Finally! Ninety-one-year-old Recy Taylor, whose cause was championed at one time by Rosa Parks, will receive an apology by the state of Alabama for its mishandling of her 1944 rape case.
The Alabama House has reached back into history and apologized for how authorities mishandled the 1944 rape of a young black woman by a gang of white men as she walked home from church.
The House on Tuesday approved by an apparent unanimous voice vote a resolution that expresses “deepest sympathies and solemn regrets” to Recy Taylor, who is now 91 years old and lives in Florida.
She was 24 when she was confronted by seven men who forced her into their car at knife and gunpoint and drove her to a deserted grove of trees where six of the men raped her in Abbeville in southeastern Alabama. Two all-white, all-male grand juries refused to indict the suspects.
Her 74-year-old brother, Robert Corbitt, who still lives in Abbeville, said he was happy his sister was finally going to get what she wanted — an apology.
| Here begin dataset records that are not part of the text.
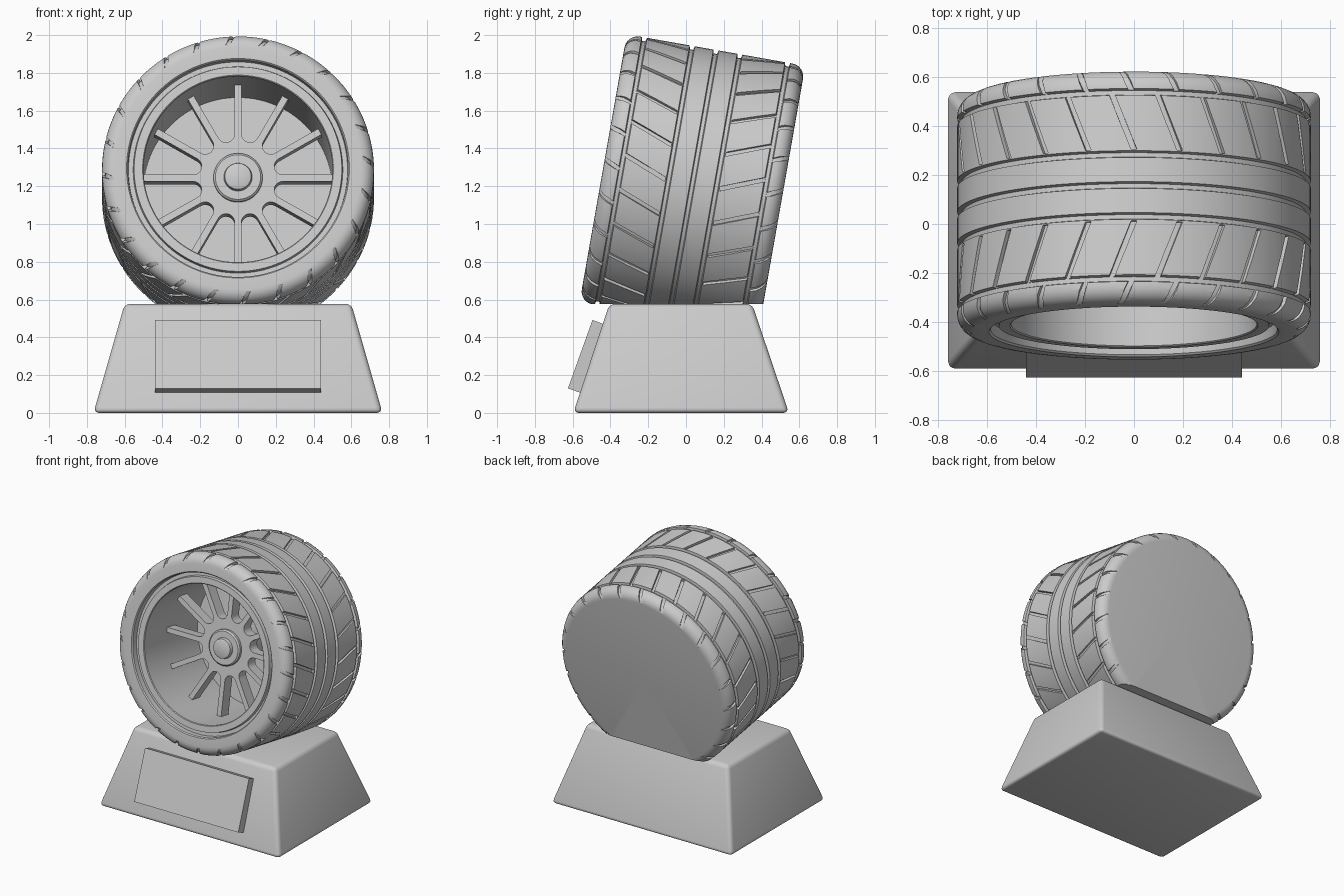
import bpy, bmesh
from math import sin, cos, pi, radians
from mathutils import Matrix

if "Cube" in bpy.data.objects:
    bpy.data.objects.remove(bpy.data.objects["Cube"])

# Wheel frame: local z is the axle (towards the front), leaning back 10 degrees
WHEEL = Matrix.Translation((0, 0.034, 1.212)) @ Matrix.Rotation(radians(80), 4, 'X')
R, HALF, CORNER, SEAT = 0.72, 0.48, 0.07, 0.576


def make(name, bm, matrix=None, smooth=True):
    bmesh.ops.recalc_face_normals(bm, faces=bm.faces)
    me = bpy.data.meshes.new(name)
    bm.to_mesh(me)
    bm.free()
    if matrix:
        me.transform(matrix)
    ob = bpy.data.objects.new(name, me)
    bpy.context.collection.objects.link(ob)
    if smooth:
        shade(ob)
    return ob


def shade(ob):
    bpy.ops.object.select_all(action='DESELECT')
    ob.select_set(True)
    bpy.context.view_layer.objects.active = ob
    bpy.ops.object.shade_smooth_by_angle(angle=radians(32))


def lathe(profile, n):
    """Revolve (radius, axial) points; radius 0 becomes a pole."""
    bm = bmesh.new()
    rings = []
    for r, d in profile:
        if r == 0:
            rings.append([bm.verts.new((0, 0, d))] * n)
        else:
            rings.append([bm.verts.new((r * cos(2 * pi * i / n), r * sin(2 * pi * i / n), d))
                          for i in range(n)])
    for a, b in zip(rings, rings[1:]):
        for i in range(n):
            j = (i + 1) % n
            vs = list(dict.fromkeys((a[i], a[j], b[j], b[i])))
            bm.faces.new(vs)
    return bm


def prism(bm, bottom, top):
    a = [bm.verts.new(p) for p in bottom]
    b = [bm.verts.new(p) for p in top]
    bm.faces.new(a)
    bm.faces.new(b)
    for i in range(len(a)):
        j = (i + 1) % len(a)
        bm.faces.new((a[i], a[j], b[j], b[i]))


# Tyre profile: flat back, rounded shoulders, grooved tread, open front with deep barrel
prof = [(0, -HALF)]
arc = [radians(90 - 15 * k) for k in range(7)]
prof += [(R - CORNER + CORNER * cos(t), -HALF + CORNER - CORNER * sin(t)) for t in arc]
for d in (-0.385, -0.128, 0, 0.128, 0.385):
    prof += [(R, d - 0.014), (R - 0.02, d - 0.009), (R - 0.02, d + 0.009), (R, d + 0.014)]
prof += [(R - CORNER + CORNER * cos(t), HALF - CORNER + CORNER * sin(t)) for t in reversed(arc)]
prof += [(0.59, HALF), (0.583, 0.472), (0.58, 0.43), (0.555, 0.43), (0.55, 0.455),
         (0.505, 0.455), (0.5, 0.45), (0.5, -0.2), (0, -0.2)]
tyre = make("tyre", lathe(prof, 120), WHEEL, False)

# Slanted tread slots, cut as short sweeps along the tread and round the shoulders
cut = bmesh.new()


def slot(path, side, width):
    rings = []
    for ro, do, ri, di, ang in path:
        w = width / 2 / R
        rings.append([cut.verts.new((r * cos(ang + s * w), r * sin(ang + s * w), d * side))
                      for r, d, s in ((ro, do, -1), (ro, do, 1), (ri, di, 1), (ri, di, -1))])
    cut.faces.new(rings[0])
    cut.faces.new(rings[-1])
    for a, b in zip(rings, rings[1:]):
        for i in range(4):
            j = (i + 1) % 4
            cut.faces.new((a[i], a[j], b[j], b[i]))


for k in range(24):
    base = 2 * pi * k / 24
    for side in (1, -1):
        slot([(R + .03, d, R - .018, d, base + a) for d, a in ((.148, 0), (.265, .065), (.383, .13))],
             side, 0.024)
        path = [(R + .03, .387, R - .018, .387, base + .01)]
        for n, t in enumerate((0, 30, 60, 80)):
            c, s = cos(radians(t)), sin(radians(t))
            o, i = CORNER + .03, CORNER - .016 + .005 * n
            rc, dc = R - CORNER, HALF - CORNER
            path.append((rc + o * c, dc + o * s, rc + i * c, dc + i * s, base + .025 + .02 * n))
        slot(path, side, 0.024)
slots = make("slot_cutter", cut, WHEEL, False)

# Flat seat where the tyre meets the stand
cut = bmesh.new()
bmesh.ops.create_cube(cut, size=2, matrix=Matrix.Translation((0, 0, SEAT - 1)))
seat = make("seat_cutter", cut, None, False)

for cutter in (slots, seat):
    cutter.hide_render = True
    m = tyre.modifiers.new("cut", 'BOOLEAN')
    m.operation, m.solver, m.object = 'DIFFERENCE', 'EXACT', cutter
dg = bpy.context.evaluated_depsgraph_get()
dg.update()
me = bpy.data.meshes.new_from_object(tyre.evaluated_get(dg))
tyre.modifiers.clear()
tyre.data = me
for cutter in (slots, seat):
    bpy.data.objects.remove(cutter)
shade(tyre)

# Twelve-spoke wheel: one outline with rounded gaps, extruded
w, step = 0.018, pi / 12
c = (0.2 - w) / (1 - sin(step))
rho = c * sin(step) - w
outline = []
for k in range(12):
    mid = (2 * k + 1) * step
    pts = [(0.505, -1)]
    spoke = mid - step
    outline.append((0.505 * cos(spoke) - w * sin(spoke), 0.505 * sin(spoke) + w * cos(spoke)))
    for i in range(9):
        t = mid - (pi / 2 + step) - (pi - 2 * step) * (i / 8) + 2 * step
        # arc runs from the spoke on one side, round the hub side, to the next spoke
        t = mid - (pi / 2 + step) + 0 - (pi - 2 * step) * (i / 8)
        outline.append((c * cos(mid) + rho * cos(t), c * sin(mid) + rho * sin(t)))
    nxt = mid + step
    outline.append((0.505 * cos(nxt) + w * sin(nxt), 0.505 * sin(nxt) - w * cos(nxt)))
bm = bmesh.new()
prism(bm, [(x, y, 0.09) for x, y in outline], [(x, y, 0.18) for x, y in outline])
make("spokes", bm, WHEEL)

# Hub with centre cap
make("hub", lathe([(0, -0.2), (0.13, -0.2), (0.13, 0.2), (0.12, 0.21), (0.075, 0.21),
                   (0.07, 0.235), (0.06, 0.24), (0, 0.24)], 48), WHEEL)

# Stand: tapered block with rounded edges
bm = bmesh.new()
prism(bm, [(x * 0.765, y, 0) for x, y in ((-1, -.597), (1, -.597), (1, .545), (-1, .545))],
      [(x * 0.6, y, 0.577) for x, y in ((-1, -.405), (1, -.405), (1, .35), (-1, .35))])
bmesh.ops.bevel(bm, geom=bm.edges[:], offset=0.03, segments=5, profile=0.5, affect='EDGES')
make("stand", bm)

# Blank plaque on the sloping front
side = ((-.625, .13), (-.495, .492), (-.41, .46), (-.54, .1))
bm = bmesh.new()
prism(bm, [(-0.44, y, z) for y, z in side], [(0.44, y, z) for y, z in side])
make("plaque", bm, None, False)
The strongly worded resolution said the failure of Alabama law enforcement and the court system to prosecute the crimes "was, and is "morally abhorrent and repugnant."
The measure is also expected to pass the Alabama Senate. It follows personal (though not official) apologies by Abbeville Mayor Ryan Blalock and Henry County Probate Judge JoAnn Smith last week.
Last month, Taylor told The Root's Cynthia Gordy how much it hurt that the horror she went through was swept under the rug. In that same article, Taylor's brother, Robert Corbitt, demanded an official apology. After publication of the article, Change.org circulated an online petition demanding an official apology for Taylor, which nearly 17,000 people signed.
The people were heard by Alabama officials, and it appears that so, at last, will be Recy Taylor. Justice? No, only a court of law could deliver that. But at least she finally has an acknowledgment of the horrible injustice that was done. It's a start.
In other news: Obama Honors First Black Commerce Secretary.
Sheryl Huggins Salomon is senior editor-at-large of The Root and a Brooklyn, N.Y.-based editorial consultant. Follow her on Twitter.